King Daley Shepherd for National Mutt Day
I think National Mutt Day is just the right day for me to re-tell this story about our “pure bred” King Daly Shepherd.
It was 14-years ago when my wife Robin and I were called by friend at Chicago Animal Care & Control, saying a box of Australian Shepherd puppies have just been dropped off.
She knew we like Aussies, and we were in the market for a dog as our heart dog Chaser, a Brittany, had recently passed away. Our current dog, at that time, was a Miniature Australian Shepherd, named Lucy.
Here’s the problem. How can you meet a litter of puppies and not want one? The litter, clearly not pure bred Aussie or pure-bred anything included what looked like a Rottweiler mix. Maybe, if you stretch your imagination, some could have been Australian Shepherd mixes. But my wife and I never really cared.

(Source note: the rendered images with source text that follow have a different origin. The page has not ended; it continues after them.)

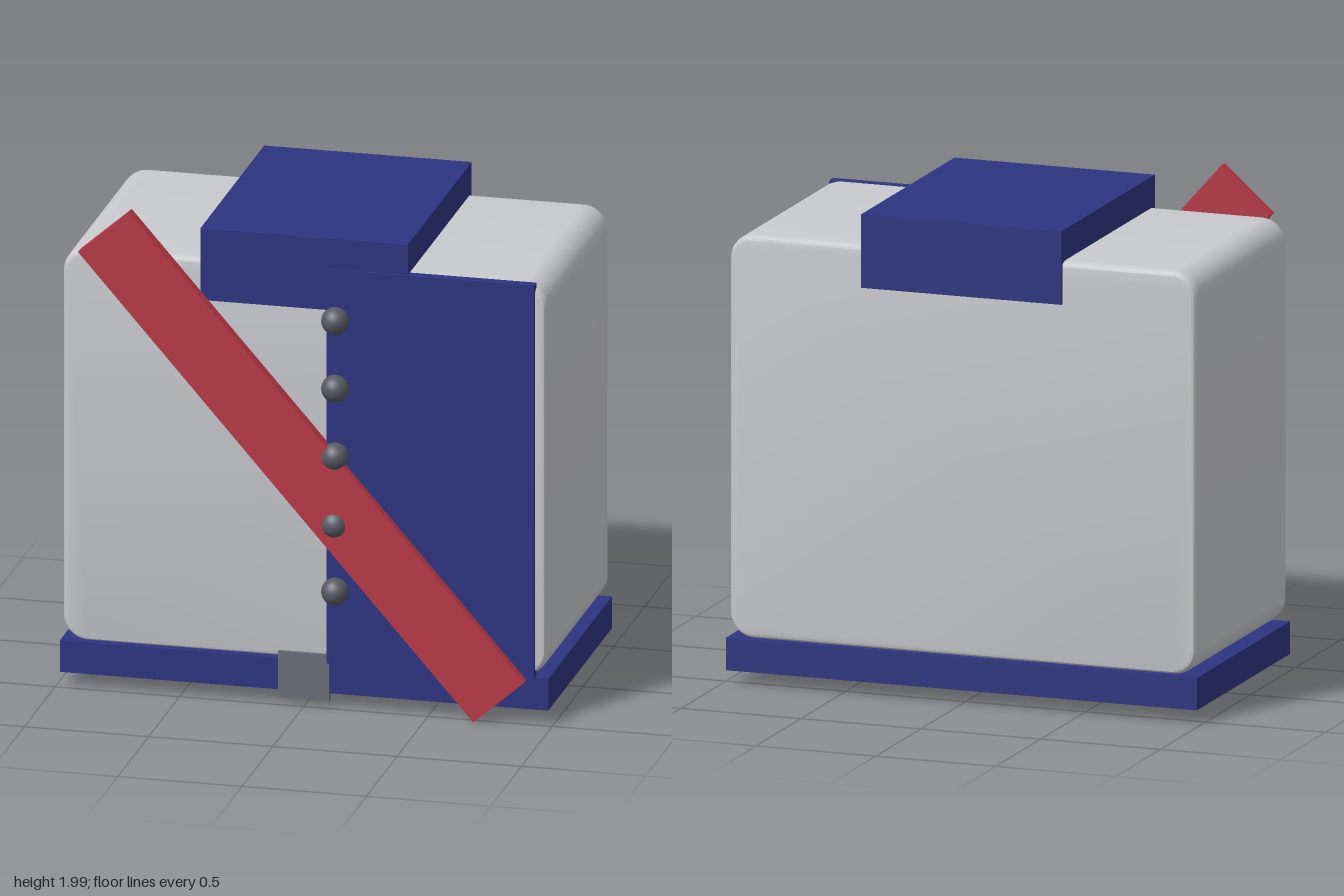
import * as THREE from 'three';
import { toCreasedNormals } from 'three/addons/utils/BufferGeometryUtils.js';

const material = (name, color) => {
  const m = new THREE.MeshStandardMaterial({ color });
  m.name = name;
  return m;
};

// Rounded rectangle outline centred on the origin
function roundedRect(w, h, r) {
  const x = w / 2, y = h / 2;
  const s = new THREE.Shape();
  s.absarc(x - r, y - r, r, 0, Math.PI / 2);
  s.absarc(-x + r, y - r, r, Math.PI / 2, Math.PI);
  s.absarc(-x + r, -y + r, r, Math.PI, Math.PI * 1.5);
  s.absarc(x - r, -y + r, r, Math.PI * 1.5, Math.PI * 2);
  s.closePath();
  return s;
}

export function createModel() {
  const shell = material('light grey', 0xc9cace);
  const navy = material('navy blue', 0x2c3580);
  const red = material('red', 0xb93a47);
  const steel = material('steel grey', 0x6b6f79);
  const dark = material('dark grey', 0x575a64);

  const model = new THREE.Group();
  model.name = 'uniformedBox';
  const add = (name, geometry, mat, x, y, z) => {
    const mesh = new THREE.Mesh(geometry, mat);
    mesh.name = name;
    mesh.position.set(x, y, z);
    model.add(mesh);
    return mesh;
  };
  // Box given by its limits on each axis
  const slab = (name, mat, [x0, x1], [y0, y1], [z0, z1]) =>
    add(name, new THREE.BoxGeometry(x1 - x0, y1 - y0, z1 - z0), mat,
      (x0 + x1) / 2, (y0 + y1) / 2, (z0 + z1) / 2);

  // Body: rounded block with softly bevelled front and back rims
  const bevel = 0.02, rim = 0.04, depth = 1.02;
  const body = new THREE.ExtrudeGeometry(roundedRect(1.95 - 2 * bevel, 1.62 - 2 * bevel, 0.08), {
    depth: depth - 2 * rim, bevelEnabled: true, bevelSize: bevel,
    bevelThickness: rim, bevelSegments: 4, curveSegments: 6,
  });
  body.translate(0, 0, -depth / 2 + rim);
  add('body', toCreasedNormals(body, 0.5), shell, -0.003, 1.005, -0.035);

  // Cloth pieces
  slab('belt', navy, [-0.985, 0.98], [0.065, 0.195], [-0.555, 0.483]);
  slab('collar', navy, [-0.42, 0.415], [1.645, 1.94], [-0.555, 0.483]);
  slab('frontPanel', navy, [0.09, 0.925], [0.19, 1.815], [0.45, 0.492]);

  // Diagonal sash
  const sash = add('sash', new THREE.BoxGeometry(2.41, 0.273, 0.045), red, -0.003, 1.003, 0.506);
  sash.rotation.z = -Math.atan2(1.81, 1.59);

  slab('buckle', steel, [-0.105, 0.1], [0.035, 0.225], [0.468, 0.489]);

  // Row of buttons along the panel edge
  const button = new THREE.SphereGeometry(0.055, 20, 14);
  for (let i = 0; i < 5; i++) add('button' + (i + 1), button, dark, 0.127, 0.493 + i * 0.279, 0.501);

  return model;
}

We chose a blue-eyed merle-colored pup we named Ethel. The merle-coat markings were more like an African Wild Dog than an Australian Shepherd, and that unique pattern appealed to us. And Ethel kissed us a bunch of times too, no doubt factoring our decision.
At that time, so-called designed breeds were starting to become incredibly popular, and a “cool” dog to have.
Goldendoodles (Golden Retrievers and Standard Poodles), cockapoos (Cocker Spaniels and Poodles), pekapoos (Pekingese and Miniature Poodles) and puggles (pugs and beagles) were then (and continue to be) among the most popular of these so-called designer breeds. While, I suppose you might make an argument that today these are breeds, I suggest they are today merely mixed dogs, and definitely that was the case over a decade ago. And when purchased at a pet store, these dogs are likely from puppy mills.
One day, when Ethel was still somewhere under 6-months old, we took her to the park across the street from our house. Ethel began to play with another dog, whose owner proulyd volunteered, “I paid $1,650 for my ‘bagel.’
I replied, “That is one expensive bagel. I hope it included cream cheese.”
The woman barely cracked a smile as she told me, “You do know what those are, Bassett Hound and part Beagle and the most wonderful dog ever.”
“What do you have?” She asked.
I had to come up with something. I said, “Ethel, here is the very rare King Daley Shepherd.”
By now, Ethel had a kind of shepherd-look, and Richard M. Daley was still the Chicago Mayor.
I added, “And I paid only $100.”
I know this was a mean thing for me to do. But Ethel looked so unique, I always got the question, “What is she?” And when I replied “mutt” people seemed disappointed. You might say, I just didn’t want to disappoint more people. Just hours before, we were walking down the street, past a hair salon. Three ladies ran outside to see us. There was a hairdresser wearing plastic gloves; a woman with curlers, aluminum foil and I’m not sure what else was crammed inside her mane, and a woman with a cell phone to take our pup’s photo. They all wanted to know one thing: “What is she?”
I felt obliged to come up with something fancy since my previously stated answer, “she’s a mutt,” just wasn’t compelling.
“You couldn’t have paid so little,” the ‘bagel woman’ steadfastly insisted, actually sounding quite angry. King Daley Shepherds cost at least a thousand,” she insisted.
I made matters worse, “Have you ever heard of the African wild dog?”
She nodded her head. “Well, Ethel here is part African wild dog.”
Of course, the notion is absurd but I said it with a straight face. She didn’t know what to make of me, except before walking off she did wish me luck with my King Daley Shepherd, and added, “I must say she is the most striking King Daley Shepherd I have ever seen.”